BEGIN
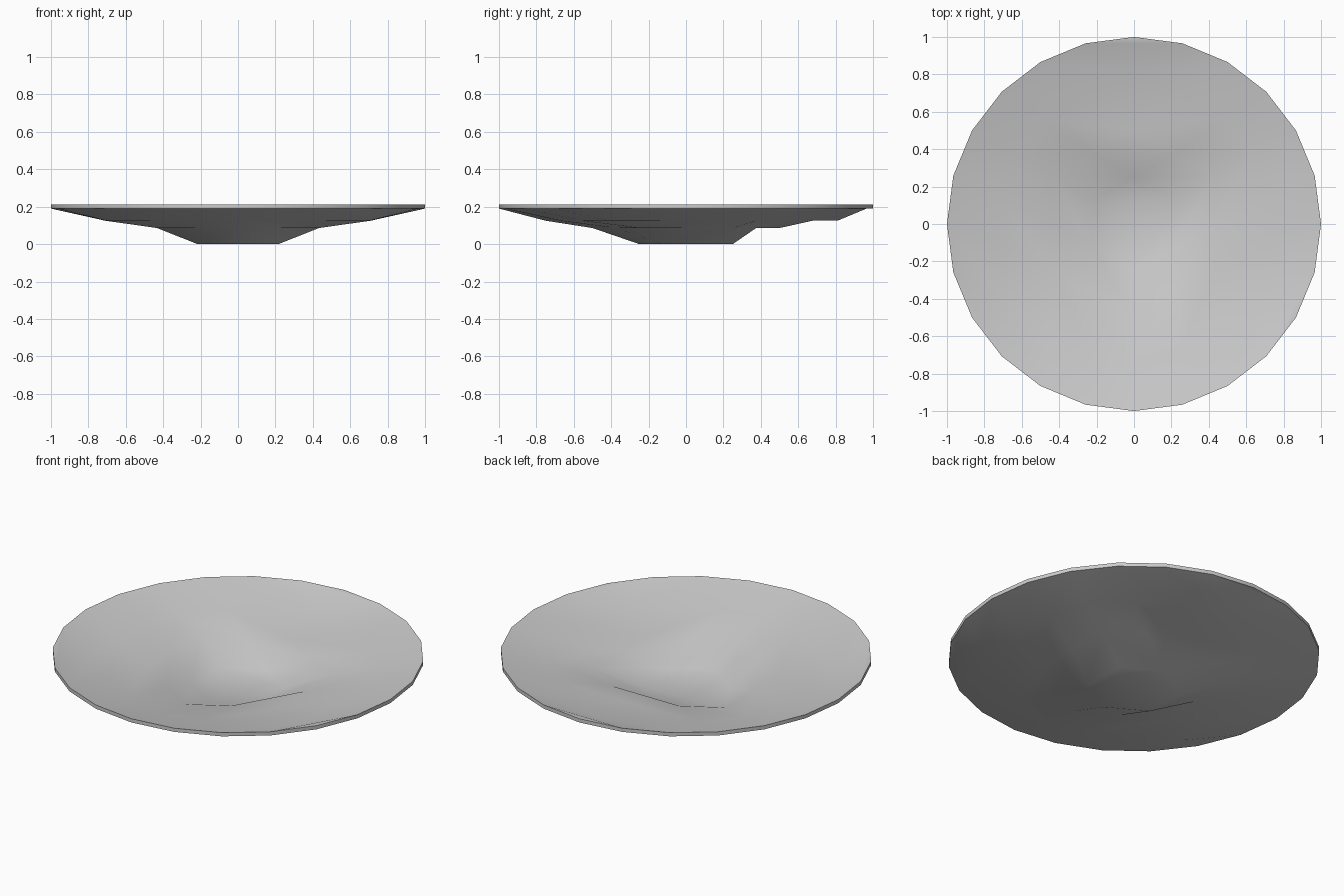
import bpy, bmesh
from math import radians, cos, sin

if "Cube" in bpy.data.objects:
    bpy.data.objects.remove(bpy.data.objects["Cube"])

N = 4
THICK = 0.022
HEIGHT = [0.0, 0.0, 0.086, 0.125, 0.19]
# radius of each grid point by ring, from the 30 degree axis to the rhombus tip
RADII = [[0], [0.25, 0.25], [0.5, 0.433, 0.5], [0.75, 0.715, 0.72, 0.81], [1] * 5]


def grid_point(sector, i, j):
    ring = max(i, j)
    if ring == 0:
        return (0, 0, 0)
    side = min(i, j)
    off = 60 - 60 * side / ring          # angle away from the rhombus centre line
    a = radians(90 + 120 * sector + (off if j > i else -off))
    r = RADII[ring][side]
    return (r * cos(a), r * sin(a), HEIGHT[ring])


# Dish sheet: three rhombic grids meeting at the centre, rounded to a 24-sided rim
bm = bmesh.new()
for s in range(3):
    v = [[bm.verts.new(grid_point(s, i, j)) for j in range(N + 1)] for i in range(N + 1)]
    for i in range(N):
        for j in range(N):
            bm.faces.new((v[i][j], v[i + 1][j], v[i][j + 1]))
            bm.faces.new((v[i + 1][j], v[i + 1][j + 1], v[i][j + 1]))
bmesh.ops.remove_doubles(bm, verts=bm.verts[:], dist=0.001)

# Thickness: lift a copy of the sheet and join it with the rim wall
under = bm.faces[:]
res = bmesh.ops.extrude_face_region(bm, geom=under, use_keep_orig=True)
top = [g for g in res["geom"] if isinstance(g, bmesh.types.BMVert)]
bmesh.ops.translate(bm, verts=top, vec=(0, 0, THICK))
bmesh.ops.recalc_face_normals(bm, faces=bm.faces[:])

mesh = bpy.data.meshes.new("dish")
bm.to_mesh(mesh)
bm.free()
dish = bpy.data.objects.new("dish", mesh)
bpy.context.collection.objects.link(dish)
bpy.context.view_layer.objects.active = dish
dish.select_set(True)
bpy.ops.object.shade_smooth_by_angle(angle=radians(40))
END
**What the task asks**: With the pictures removed, return the listing above in its exact original wording.

**Solved problem**:
import bpy, bmesh
from math import radians, cos, sin

if "Cube" in bpy.data.objects:
    bpy.data.objects.remove(bpy.data.objects["Cube"])

N = 4
THICK = 0.022
HEIGHT = [0.0, 0.0, 0.086, 0.125, 0.19]
# radius of each grid point by ring, from the 30 degree axis to the rhombus tip
RADII = [[0], [0.25, 0.25], [0.5, 0.433, 0.5], [0.75, 0.715, 0.72, 0.81], [1] * 5]


def grid_point(sector, i, j):
    ring = max(i, j)
    if ring == 0:
        return (0, 0, 0)
    side = min(i, j)
    off = 60 - 60 * side / ring          # angle away from the rhombus centre line
    a = radians(90 + 120 * sector + (off if j > i else -off))
    r = RADII[ring][side]
    return (r * cos(a), r * sin(a), HEIGHT[ring])


# Dish sheet: three rhombic grids meeting at the centre, rounded to a 24-sided rim
bm = bmesh.new()
for s in range(3):
    v = [[bm.verts.new(grid_point(s, i, j)) for j in range(N + 1)] for i in range(N + 1)]
    for i in range(N):
        for j in range(N):
            bm.faces.new((v[i][j], v[i + 1][j], v[i][j + 1]))
            bm.faces.new((v[i + 1][j], v[i + 1][j + 1], v[i][j + 1]))
bmesh.ops.remove_doubles(bm, verts=bm.verts[:], dist=0.001)

# Thickness: lift a copy of the sheet and join it with the rim wall
under = bm.faces[:]
res = bmesh.ops.extrude_face_region(bm, geom=under, use_keep_orig=True)
top = [g for g in res["geom"] if isinstance(g, bmesh.types.BMVert)]
bmesh.ops.translate(bm, verts=top, vec=(0, 0, THICK))
bmesh.ops.recalc_face_normals(bm, faces=bm.faces[:])

mesh = bpy.data.meshes.new("dish")
bm.to_mesh(mesh)
bm.free()
dish = bpy.data.objects.new("dish", mesh)
bpy.context.collection.objects.link(dish)
bpy.context.view_layer.objects.active = dish
dish.select_set(True)
bpy.ops.object.shade_smooth_by_angle(angle=radians(40))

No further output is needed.